What the exercise asks: The entries below contain a stretch that opens with the line containing "band.position.y = (y0 + y1) / 2;" and closes with the line containing "under the dome"; set down that stretch exactly, both ends included, and nothing else.

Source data
>>>>

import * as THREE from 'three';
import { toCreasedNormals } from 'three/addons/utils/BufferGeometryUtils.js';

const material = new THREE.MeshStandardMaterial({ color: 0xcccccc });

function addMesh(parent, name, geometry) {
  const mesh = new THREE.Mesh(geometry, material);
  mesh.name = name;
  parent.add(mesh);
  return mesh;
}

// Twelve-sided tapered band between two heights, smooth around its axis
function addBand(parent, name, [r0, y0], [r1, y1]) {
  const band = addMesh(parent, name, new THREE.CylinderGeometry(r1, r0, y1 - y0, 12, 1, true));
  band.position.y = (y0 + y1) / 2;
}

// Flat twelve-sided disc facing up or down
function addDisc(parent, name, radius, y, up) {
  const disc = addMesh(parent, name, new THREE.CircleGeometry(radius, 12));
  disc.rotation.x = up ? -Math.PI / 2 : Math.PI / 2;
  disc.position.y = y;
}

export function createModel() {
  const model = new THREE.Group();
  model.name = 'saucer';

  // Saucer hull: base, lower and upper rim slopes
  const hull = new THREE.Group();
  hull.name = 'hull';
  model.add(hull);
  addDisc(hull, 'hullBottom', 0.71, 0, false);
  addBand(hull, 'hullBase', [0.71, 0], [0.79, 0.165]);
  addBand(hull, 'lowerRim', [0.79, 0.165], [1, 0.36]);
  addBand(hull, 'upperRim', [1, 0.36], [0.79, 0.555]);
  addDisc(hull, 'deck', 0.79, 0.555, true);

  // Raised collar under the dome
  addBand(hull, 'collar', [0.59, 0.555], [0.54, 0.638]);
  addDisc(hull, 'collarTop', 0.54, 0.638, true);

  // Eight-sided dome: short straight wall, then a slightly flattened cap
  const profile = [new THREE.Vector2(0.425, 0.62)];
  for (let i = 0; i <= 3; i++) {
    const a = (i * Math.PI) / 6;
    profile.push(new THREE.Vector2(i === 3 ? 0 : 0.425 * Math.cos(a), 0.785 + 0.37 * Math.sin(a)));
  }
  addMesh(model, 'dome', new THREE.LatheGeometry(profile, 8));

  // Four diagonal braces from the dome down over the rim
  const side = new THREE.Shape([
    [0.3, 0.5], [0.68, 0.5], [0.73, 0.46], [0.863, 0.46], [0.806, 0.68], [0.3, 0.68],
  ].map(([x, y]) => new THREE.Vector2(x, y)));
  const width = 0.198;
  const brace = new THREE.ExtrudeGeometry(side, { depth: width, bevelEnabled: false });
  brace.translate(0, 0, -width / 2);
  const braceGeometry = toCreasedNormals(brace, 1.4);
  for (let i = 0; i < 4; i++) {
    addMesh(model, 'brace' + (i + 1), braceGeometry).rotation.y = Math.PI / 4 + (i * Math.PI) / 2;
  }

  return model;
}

<<<<

Answer to the problem:
  band.position.y = (y0 + y1) / 2;
}

// Flat twelve-sided disc facing up or down
function addDisc(parent, name, radius, y, up) {
  const disc = addMesh(parent, name, new THREE.CircleGeometry(radius, 12));
  disc.rotation.x = up ? -Math.PI / 2 : Math.PI / 2;
  disc.position.y = y;
}

export function createModel() {
  const model = new THREE.Group();
  model.name = 'saucer';

  // Saucer hull: base, lower and upper rim slopes
  const hull = new THREE.Group();
  hull.name = 'hull';
  model.add(hull);
  addDisc(hull, 'hullBottom', 0.71, 0, false);
  addBand(hull, 'hullBase', [0.71, 0], [0.79, 0.165]);
  addBand(hull, 'lowerRim', [0.79, 0.165], [1, 0.36]);
  addBand(hull, 'upperRim', [1, 0.36], [0.79, 0.555]);
  addDisc(hull, 'deck', 0.79, 0.555, true);

  // Raised collar under the dome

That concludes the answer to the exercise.